Dismantling DHEC: South Carolina considers fate of its huge health agency
COLUMBIA, S.C. — Public health workers in South Carolina have been tasked with keeping the state safe for 143 years, ever since a health board was created after a yellow fever outbreak in 1878.
Now, as we deal with the coronavirus pandemic, legislators are trying to break their agency apart.
South Carolina’s Department of Health and Environmental Control is responsible not only for vaccine distribution, but things like pollution permits for coal plants.
It’s a sprawling agency with nearly 4,000 workers.
Senate President Harvey Peeler would like to break it up, combining the state’s health and mental health services in one agency and the environmental duties in another agency.
Gov. Henry McMaster also supports dismantling DHEC.
Since the COVID-19 pandemic surged into public consciousness, the agency has taken a high-profile role.
But it’s faced criticism ranging from lack of transparency to the slow rollout of COVID-19 vaccinations.
Among the complaints are that it’s too large and unmanageable and lacks direct oversight from elected officials.
The new director, Dr. Edward Simmer, asked for a year to fix the agency.
It’s been less than two weeks since the Senate confirmed him for the job, but lawmakers aren’t cutting him any slack.
Having gotten no commitment for more time, he’s started setting priorities for dealing with the pandemic.
Among the controversies faced by the agency is whether teachers should be moved ahead in the line for COVID-19 vaccinations. Teacher groups are vocally in favor of that, while the governor is against it.
Simmer has said he’d love to move teachers up in line, but not enough vaccine is available for that.
Simmer’s other priorities include boosting confidence in the coronavirus vaccine and getting people immunized. For that, he says working with community partners is key.
And then, he says, DHEC needs to take the vaccine to them, “rather than asking them to come to us. "
Simmer says the agency is still working on a new online system that should simplify the vaccine sign-up process.

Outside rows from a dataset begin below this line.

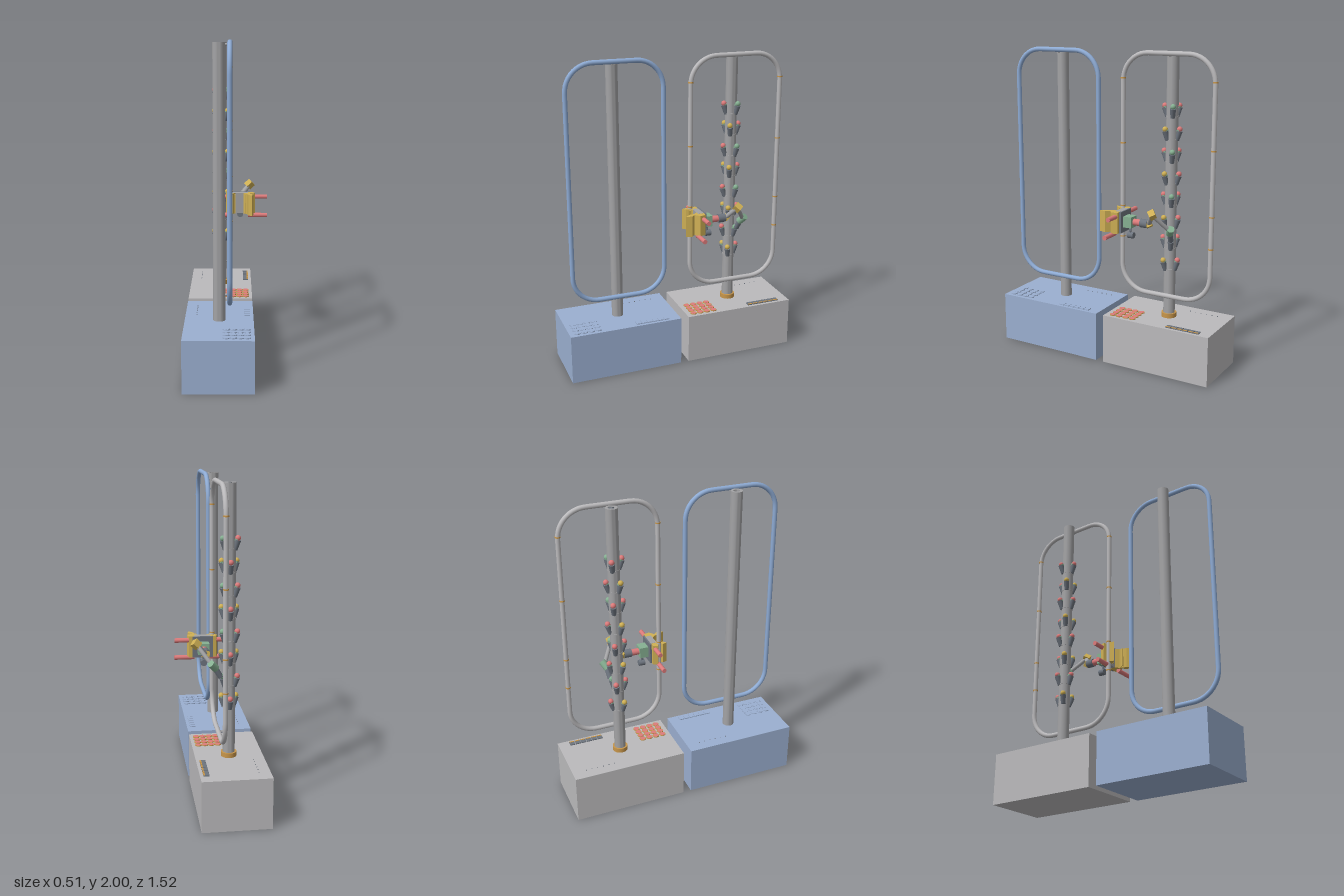
import * as THREE from 'three';
import { toCreasedNormals } from 'three/addons/utils/BufferGeometryUtils.js';

const mat = (name, color) => Object.assign(new THREE.MeshStandardMaterial({ color }), { name });
const M = {
  blue: mat('base blue', 0x9bafd0), loopBlue: mat('loop blue', 0x8eabd4),
  grey: mat('light grey', 0xbbbabc), pole: mat('pole grey', 0xa3a3a5),
  slate: mat('dark slate', 0x6e757f), red: mat('red', 0xdc7b7b),
  yellow: mat('yellow', 0xcfb055), green: mat('green', 0x86b092),
  orange: mat('orange', 0xc8964a),
};

function add(parent, name, geo, material, x = 0, y = 0, z = 0) {
  const m = new THREE.Mesh(geo, material);
  m.name = name;
  m.position.set(x, y, z);
  parent.add(m);
  return m;
}
const box = (w, h, d) => new THREE.BoxGeometry(w, h, d);
const cyl = (r, h, n = 20, r2 = r) => new THREE.CylinderGeometry(r, r2, h, n);

// Cylinder (or square bar) running from point a to point b
function rod(parent, name, a, b, r, material, sides = 16) {
  const p = new THREE.Vector3(...a), q = new THREE.Vector3(...b);
  const m = add(parent, name, cyl(r, p.distanceTo(q), sides), material);
  m.position.copy(p).add(q).multiplyScalar(0.5);
  m.quaternion.setFromUnitVectors(new THREE.Vector3(0, 1, 0), q.sub(p).normalize());
  return m;
}

// Upright rounded rectangular tube loop, in the plane x = 0.015
function loopGeometry(cz) {
  const w = 0.305, y0 = 0.48, y1 = 1.985, r = 0.17, s = new THREE.Shape();
  s.moveTo(-w + r, y0).lineTo(w - r, y0);
  s.absarc(w - r, y0 + r, r, -Math.PI / 2, 0);
  s.lineTo(w, y1 - r);
  s.absarc(w - r, y1 - r, r, 0, Math.PI / 2);
  s.lineTo(-w + r, y1);
  s.absarc(-w + r, y1 - r, r, Math.PI / 2, Math.PI);
  s.lineTo(-w, y0 + r);
  s.absarc(-w + r, y0 + r, r, Math.PI, Math.PI * 1.5);
  const pts = s.getSpacedPoints(120).slice(0, -1).map(p => new THREE.Vector3(0.015, p.y, cz + p.x));
  return new THREE.TubeGeometry(new THREE.CatmullRomCurve3(pts, true), 160, 0.015, 12, true);
}

// Base box with deck details, hollow pole and loop
function station(name, cz, baseMat, loopMat, stocked) {
  const g = new THREE.Group();
  g.name = name;
  add(g, 'base', box(0.42, 0.322, 0.735), baseMat, -0.05, 0.161, cz);

  const tube = [[0.037, 0.32], [0.037, 1.985], [0.02, 1.985], [0.02, 1.9], [0, 1.9]];
  const lathe = new THREE.LatheGeometry(tube.map(p => new THREE.Vector2(...p)), 32);
  add(g, 'pole', toCreasedNormals(lathe, 0.6), M.pole, -0.05, 0, cz);
  add(g, 'loop', loopGeometry(cz), loopMat);
  rod(g, 'loopBracket', [-0.03, 1.972, cz], [0.015, 1.972, cz], 0.007, M.pole);
  rod(g, 'loopBracket', [-0.03, 0.48, cz], [0.015, 0.48, cz], 0.007, M.pole);

  // Four by four grid of round trays
  for (let i = 0; i < 4; i++) for (let j = 0; j < 4; j++) {
    const x = -0.005 + i * 0.041, z = cz + 0.176 + j * 0.047;
    add(g, 'trayRim', cyl(0.021, 0.005), stocked ? M.orange : baseMat, x, 0.3245, z);
    add(g, 'trayDisc', cyl(0.0175, 0.003), stocked ? M.red : baseMat, x, 0.3265, z);
  }
  // Row of slots and row of pin holes
  for (let i = 0; i < 6; i++) {
    const z = cz - 0.277 + i * 0.038;
    add(g, 'slot', box(0.036, 0.006, 0.034), stocked ? M.slate : baseMat, 0.122, 0.325, z);
    if (stocked) add(g, 'slotLabel', box(0.01, 0.002, 0.03), M.orange, 0.135, 0.329, z);
    add(g, 'pinHole', cyl(0.003, 0.004, 8), M.slate, -0.19, 0.323, z);
  }
  return g;
}

// Rings of pockets, each holding a round fruit
function pockets(g, cz) {
  const colours = [[M.yellow, M.yellow, M.red], [M.red, M.red, M.green]];
  for (let row = 0; row < 8; row++) for (let k = 0; k < 3; k++) {
    const odd = row % 2;
    const p = new THREE.Group();
    p.name = 'pocket';
    p.position.set(-0.05, 0.695 + row * 0.138, cz);
    p.rotation.y = -THREE.MathUtils.degToRad((odd ? 90 : 30) + k * 120);
    add(p, 'cup', cyl(0.019, 0.06, 14, 0.014), M.slate, 0.042, -0.03, 0).rotation.z = -0.3;
    add(p, 'leaf', box(0.016, 0.012, 0.032), M.green, 0.045, 0, 0).rotation.z = -0.3;
    add(p, 'fruit', new THREE.SphereGeometry(0.017, 16, 10), colours[odd][k], 0.051, 0.009, 0);
    g.add(p);
  }
  for (let row = 0; row < 8; row++)
    add(g, 'poleBand', cyl(0.039, 0.008, 32), M.pole, -0.05, 0.64 + row * 0.138, cz);
}

// Claw made of a curved outline seen from above, extruded upward, with ribs
function claw(parent, side, reach) {
  const outline = [[0.015, -0.14], [0.085, -0.135], [0.095, -0.095], [0.06, -0.07],
    [0.085, -0.045], [0.075, -0.005], [0.055, -0.03], [0.04, -0.075], [0.015, -0.105]];
  const pts = outline.map(([x, z]) => new THREE.Vector2(side * x, -(-0.14 + (z + 0.14) * reach)));
  const geo = new THREE.ExtrudeGeometry(new THREE.Shape(pts), { depth: 0.135, bevelEnabled: false });
  geo.rotateX(-Math.PI / 2);
  add(parent, 'claw', geo, M.yellow, 0.08, 0.882, 0);
  for (const x of [0.035, 0.05])
    add(parent, 'clawRib', box(0.006, 0.125, 0.012), M.yellow, 0.08 + side * x, 0.95, -0.14 + 0.085 * reach);
}

function arm() {
  const g = new THREE.Group();
  g.name = 'pickingArm';
  const shoulder = [0.055, 0.915, -0.445], elbow = [0.145, 1.03, -0.365];
  const wrist = [0.08, 0.95, -0.31];
  // Shoulder and links
  rod(g, 'mount', [0.005, 0.84, -0.425], [0.04, 0.9, -0.435], 0.017, M.slate);
  rod(g, 'shoulderMotor', [0.035, 0.895, -0.43], [0.07, 0.935, -0.455], 0.023, M.green);
  rod(g, 'upperArm', shoulder, elbow, 0.013, M.pole);
  add(g, 'elbow', box(0.045, 0.045, 0.04), M.yellow, ...elbow).rotation.set(0.5, 0.5, 0.6);
  rod(g, 'forearm', elbow, wrist, 0.015, M.pole);
  add(g, 'wrist', box(0.036, 0.036, 0.034), M.yellow, ...wrist).rotation.set(0.5, 0.4, 0.2);
  rod(g, 'wristMotor', [0.08, 0.95, -0.305], [0.08, 0.95, -0.255], 0.027, M.slate);
  rod(g, 'wristFlange', [0.08, 0.95, -0.255], [0.08, 0.95, -0.205], 0.021, M.red);
  // Camera under the hand
  rod(g, 'camera', [0.08, 0.862, -0.205], [0.08, 0.862, -0.165], 0.02, M.slate);
  add(g, 'cameraStem', box(0.012, 0.05, 0.012), M.slate, 0.08, 0.895, -0.18);
  // Hand
  add(g, 'handBlock', box(0.07, 0.07, 0.06), M.green, 0.08, 0.95, -0.175);
  add(g, 'palmPlate', box(0.13, 0.135, 0.012), M.slate, 0.08, 0.95, -0.142);
  add(g, 'palmFace', box(0.1, 0.135, 0.04), M.pole, 0.08, 0.95, -0.118);
  claw(g, 1, 1);
  claw(g, -1, 0.75);
  for (const s of [-1, 1]) for (const [y, z] of [[0.99, -0.12], [0.872, -0.095]])
    rod(g, 'sideRod', [0.08 + s * 0.05, y, z], [0.08 + s * 0.175, y, z], 0.0145, M.red);
  return g;
}

export function createModel() {
  const model = new THREE.Group();
  model.name = 'growingStations';
  model.add(station('frontStation', 0.394, M.blue, M.loopBlue, false));

  const rear = station('rearStation', -0.394, M.grey, M.grey, true);
  add(rear, 'poleCollar', cyl(0.048, 0.03, 32), M.orange, -0.05, 0.336, -0.394);
  pockets(rear, -0.394);
  // Orange joints on the loop
  for (const y of [0.83, 1.03, 1.43, 1.83]) for (const s of [-1, 1])
    add(rear, 'loopJoint', cyl(0.0165, 0.008, 16), M.orange, 0.015, y, -0.394 + s * 0.305);
  // Spokes inside the pole mouth
  for (let i = 0; i < 3; i++)
    add(rear, 'poleSpoke', box(0.05, 0.01, 0.005), M.slate, -0.05, 1.978, -0.394).rotation.y = i * Math.PI / 3;
  model.add(rear, arm());
  return model;
}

The federal scheduling system is so difficult that some rural clinics have turned to using paper and ink to track appointments, seeing that as an improvement.
But DHEC’s own system has taken longer than expected.
The Associated Press contributed to this report